[Provided material — start]
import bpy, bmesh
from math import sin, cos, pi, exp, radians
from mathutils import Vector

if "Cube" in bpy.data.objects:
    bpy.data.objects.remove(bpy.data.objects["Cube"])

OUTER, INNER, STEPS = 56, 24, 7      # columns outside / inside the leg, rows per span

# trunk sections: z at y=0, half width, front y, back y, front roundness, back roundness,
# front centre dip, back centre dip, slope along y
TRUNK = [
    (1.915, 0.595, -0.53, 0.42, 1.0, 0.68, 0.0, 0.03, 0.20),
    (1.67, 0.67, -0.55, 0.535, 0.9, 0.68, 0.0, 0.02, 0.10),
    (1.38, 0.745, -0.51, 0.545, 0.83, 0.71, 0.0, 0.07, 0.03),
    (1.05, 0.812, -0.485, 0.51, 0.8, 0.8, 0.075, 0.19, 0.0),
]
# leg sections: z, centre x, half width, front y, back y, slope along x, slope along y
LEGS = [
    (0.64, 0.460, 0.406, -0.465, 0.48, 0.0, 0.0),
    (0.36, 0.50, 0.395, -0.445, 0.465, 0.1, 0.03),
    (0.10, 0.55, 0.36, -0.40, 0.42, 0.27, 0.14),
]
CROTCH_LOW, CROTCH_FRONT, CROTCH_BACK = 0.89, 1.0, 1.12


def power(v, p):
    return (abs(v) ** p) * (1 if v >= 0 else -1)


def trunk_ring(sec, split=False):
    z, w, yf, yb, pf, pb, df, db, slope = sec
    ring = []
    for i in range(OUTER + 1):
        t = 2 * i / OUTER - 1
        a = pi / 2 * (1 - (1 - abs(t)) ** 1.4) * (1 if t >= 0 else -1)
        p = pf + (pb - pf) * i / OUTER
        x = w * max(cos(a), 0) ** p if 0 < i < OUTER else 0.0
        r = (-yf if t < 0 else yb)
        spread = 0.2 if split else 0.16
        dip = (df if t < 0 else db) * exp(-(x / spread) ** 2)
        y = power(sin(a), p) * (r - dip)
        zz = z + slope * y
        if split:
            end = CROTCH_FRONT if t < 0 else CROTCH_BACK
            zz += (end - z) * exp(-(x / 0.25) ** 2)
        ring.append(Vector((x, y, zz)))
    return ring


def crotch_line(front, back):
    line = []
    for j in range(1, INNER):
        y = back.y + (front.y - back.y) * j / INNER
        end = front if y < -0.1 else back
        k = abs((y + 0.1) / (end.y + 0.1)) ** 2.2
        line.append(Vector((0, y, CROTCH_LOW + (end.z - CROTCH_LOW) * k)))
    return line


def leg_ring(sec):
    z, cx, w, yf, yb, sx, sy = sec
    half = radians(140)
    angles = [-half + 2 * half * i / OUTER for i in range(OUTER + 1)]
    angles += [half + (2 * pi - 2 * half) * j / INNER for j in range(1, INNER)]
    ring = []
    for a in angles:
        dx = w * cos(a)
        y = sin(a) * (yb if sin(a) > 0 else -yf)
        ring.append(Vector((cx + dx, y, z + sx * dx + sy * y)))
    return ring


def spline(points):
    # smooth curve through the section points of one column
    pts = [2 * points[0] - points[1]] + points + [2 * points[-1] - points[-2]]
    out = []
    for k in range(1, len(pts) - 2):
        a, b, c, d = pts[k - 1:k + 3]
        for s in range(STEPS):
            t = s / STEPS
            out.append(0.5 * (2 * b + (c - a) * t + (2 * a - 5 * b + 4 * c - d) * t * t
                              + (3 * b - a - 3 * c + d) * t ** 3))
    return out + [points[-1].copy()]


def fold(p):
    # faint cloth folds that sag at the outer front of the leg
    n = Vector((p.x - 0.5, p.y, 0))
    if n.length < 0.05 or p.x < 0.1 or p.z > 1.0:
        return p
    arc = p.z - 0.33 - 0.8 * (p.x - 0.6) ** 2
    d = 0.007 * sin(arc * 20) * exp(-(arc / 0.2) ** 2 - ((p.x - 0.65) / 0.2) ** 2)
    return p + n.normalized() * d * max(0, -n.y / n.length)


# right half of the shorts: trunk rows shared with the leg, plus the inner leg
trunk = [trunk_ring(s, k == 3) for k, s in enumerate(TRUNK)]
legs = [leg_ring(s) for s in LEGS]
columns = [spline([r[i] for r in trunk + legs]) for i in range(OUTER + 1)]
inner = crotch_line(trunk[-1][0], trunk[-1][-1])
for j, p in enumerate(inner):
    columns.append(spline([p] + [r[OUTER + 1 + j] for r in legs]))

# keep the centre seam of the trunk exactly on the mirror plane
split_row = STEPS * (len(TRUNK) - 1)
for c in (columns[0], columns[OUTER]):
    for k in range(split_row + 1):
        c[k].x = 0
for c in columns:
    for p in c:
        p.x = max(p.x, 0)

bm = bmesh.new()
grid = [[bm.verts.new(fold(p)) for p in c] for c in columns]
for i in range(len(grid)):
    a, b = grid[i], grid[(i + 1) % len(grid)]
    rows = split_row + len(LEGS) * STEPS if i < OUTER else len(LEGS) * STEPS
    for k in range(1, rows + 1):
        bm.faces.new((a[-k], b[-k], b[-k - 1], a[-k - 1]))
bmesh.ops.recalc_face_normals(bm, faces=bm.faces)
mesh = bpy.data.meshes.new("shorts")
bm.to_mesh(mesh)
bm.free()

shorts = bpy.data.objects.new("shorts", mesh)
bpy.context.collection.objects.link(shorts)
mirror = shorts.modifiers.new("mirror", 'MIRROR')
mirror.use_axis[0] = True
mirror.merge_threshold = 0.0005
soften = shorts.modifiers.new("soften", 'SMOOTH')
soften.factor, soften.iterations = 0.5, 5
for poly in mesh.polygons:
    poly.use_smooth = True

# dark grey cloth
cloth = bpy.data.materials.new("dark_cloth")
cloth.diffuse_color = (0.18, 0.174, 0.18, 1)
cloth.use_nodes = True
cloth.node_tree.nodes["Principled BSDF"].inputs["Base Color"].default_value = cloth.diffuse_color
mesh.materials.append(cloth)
[Provided material — finish]
- **Requirement**
Write out the material above exactly and in full.

- **Output of the exercise**
import bpy, bmesh
from math import sin, cos, pi, exp, radians
from mathutils import Vector

if "Cube" in bpy.data.objects:
    bpy.data.objects.remove(bpy.data.objects["Cube"])

OUTER, INNER, STEPS = 56, 24, 7      # columns outside / inside the leg, rows per span

# trunk sections: z at y=0, half width, front y, back y, front roundness, back roundness,
# front centre dip, back centre dip, slope along y
TRUNK = [
    (1.915, 0.595, -0.53, 0.42, 1.0, 0.68, 0.0, 0.03, 0.20),
    (1.67, 0.67, -0.55, 0.535, 0.9, 0.68, 0.0, 0.02, 0.10),
    (1.38, 0.745, -0.51, 0.545, 0.83, 0.71, 0.0, 0.07, 0.03),
    (1.05, 0.812, -0.485, 0.51, 0.8, 0.8, 0.075, 0.19, 0.0),
]
# leg sections: z, centre x, half width, front y, back y, slope along x, slope along y
LEGS = [
    (0.64, 0.460, 0.406, -0.465, 0.48, 0.0, 0.0),
    (0.36, 0.50, 0.395, -0.445, 0.465, 0.1, 0.03),
    (0.10, 0.55, 0.36, -0.40, 0.42, 0.27, 0.14),
]
CROTCH_LOW, CROTCH_FRONT, CROTCH_BACK = 0.89, 1.0, 1.12


def power(v, p):
    return (abs(v) ** p) * (1 if v >= 0 else -1)


def trunk_ring(sec, split=False):
    z, w, yf, yb, pf, pb, df, db, slope = sec
    ring = []
    for i in range(OUTER + 1):
        t = 2 * i / OUTER - 1
        a = pi / 2 * (1 - (1 - abs(t)) ** 1.4) * (1 if t >= 0 else -1)
        p = pf + (pb - pf) * i / OUTER
        x = w * max(cos(a), 0) ** p if 0 < i < OUTER else 0.0
        r = (-yf if t < 0 else yb)
        spread = 0.2 if split else 0.16
        dip = (df if t < 0 else db) * exp(-(x / spread) ** 2)
        y = power(sin(a), p) * (r - dip)
        zz = z + slope * y
        if split:
            end = CROTCH_FRONT if t < 0 else CROTCH_BACK
            zz += (end - z) * exp(-(x / 0.25) ** 2)
        ring.append(Vector((x, y, zz)))
    return ring


def crotch_line(front, back):
    line = []
    for j in range(1, INNER):
        y = back.y + (front.y - back.y) * j / INNER
        end = front if y < -0.1 else back
        k = abs((y + 0.1) / (end.y + 0.1)) ** 2.2
        line.append(Vector((0, y, CROTCH_LOW + (end.z - CROTCH_LOW) * k)))
    return line


def leg_ring(sec):
    z, cx, w, yf, yb, sx, sy = sec
    half = radians(140)
    angles = [-half + 2 * half * i / OUTER for i in range(OUTER + 1)]
    angles += [half + (2 * pi - 2 * half) * j / INNER for j in range(1, INNER)]
    ring = []
    for a in angles:
        dx = w * cos(a)
        y = sin(a) * (yb if sin(a) > 0 else -yf)
        ring.append(Vector((cx + dx, y, z + sx * dx + sy * y)))
    return ring


def spline(points):
    # smooth curve through the section points of one column
    pts = [2 * points[0] - points[1]] + points + [2 * points[-1] - points[-2]]
    out = []
    for k in range(1, len(pts) - 2):
        a, b, c, d = pts[k - 1:k + 3]
        for s in range(STEPS):
            t = s / STEPS
            out.append(0.5 * (2 * b + (c - a) * t + (2 * a - 5 * b + 4 * c - d) * t * t
                              + (3 * b - a - 3 * c + d) * t ** 3))
    return out + [points[-1].copy()]


def fold(p):
    # faint cloth folds that sag at the outer front of the leg
    n = Vector((p.x - 0.5, p.y, 0))
    if n.length < 0.05 or p.x < 0.1 or p.z > 1.0:
        return p
    arc = p.z - 0.33 - 0.8 * (p.x - 0.6) ** 2
    d = 0.007 * sin(arc * 20) * exp(-(arc / 0.2) ** 2 - ((p.x - 0.65) / 0.2) ** 2)
    return p + n.normalized() * d * max(0, -n.y / n.length)


# right half of the shorts: trunk rows shared with the leg, plus the inner leg
trunk = [trunk_ring(s, k == 3) for k, s in enumerate(TRUNK)]
legs = [leg_ring(s) for s in LEGS]
columns = [spline([r[i] for r in trunk + legs]) for i in range(OUTER + 1)]
inner = crotch_line(trunk[-1][0], trunk[-1][-1])
for j, p in enumerate(inner):
    columns.append(spline([p] + [r[OUTER + 1 + j] for r in legs]))

# keep the centre seam of the trunk exactly on the mirror plane
split_row = STEPS * (len(TRUNK) - 1)
for c in (columns[0], columns[OUTER]):
    for k in range(split_row + 1):
        c[k].x = 0
for c in columns:
    for p in c:
        p.x = max(p.x, 0)

bm = bmesh.new()
grid = [[bm.verts.new(fold(p)) for p in c] for c in columns]
for i in range(len(grid)):
    a, b = grid[i], grid[(i + 1) % len(grid)]
    rows = split_row + len(LEGS) * STEPS if i < OUTER else len(LEGS) * STEPS
    for k in range(1, rows + 1):
        bm.faces.new((a[-k], b[-k], b[-k - 1], a[-k - 1]))
bmesh.ops.recalc_face_normals(bm, faces=bm.faces)
mesh = bpy.data.meshes.new("shorts")
bm.to_mesh(mesh)
bm.free()

shorts = bpy.data.objects.new("shorts", mesh)
bpy.context.collection.objects.link(shorts)
mirror = shorts.modifiers.new("mirror", 'MIRROR')
mirror.use_axis[0] = True
mirror.merge_threshold = 0.0005
soften = shorts.modifiers.new("soften", 'SMOOTH')
soften.factor, soften.iterations = 0.5, 5
for poly in mesh.polygons:
    poly.use_smooth = True

# dark grey cloth
cloth = bpy.data.materials.new("dark_cloth")
cloth.diffuse_color = (0.18, 0.174, 0.18, 1)
cloth.use_nodes = True
cloth.node_tree.nodes["Principled BSDF"].inputs["Base Color"].default_value = cloth.diffuse_color
mesh.materials.append(cloth)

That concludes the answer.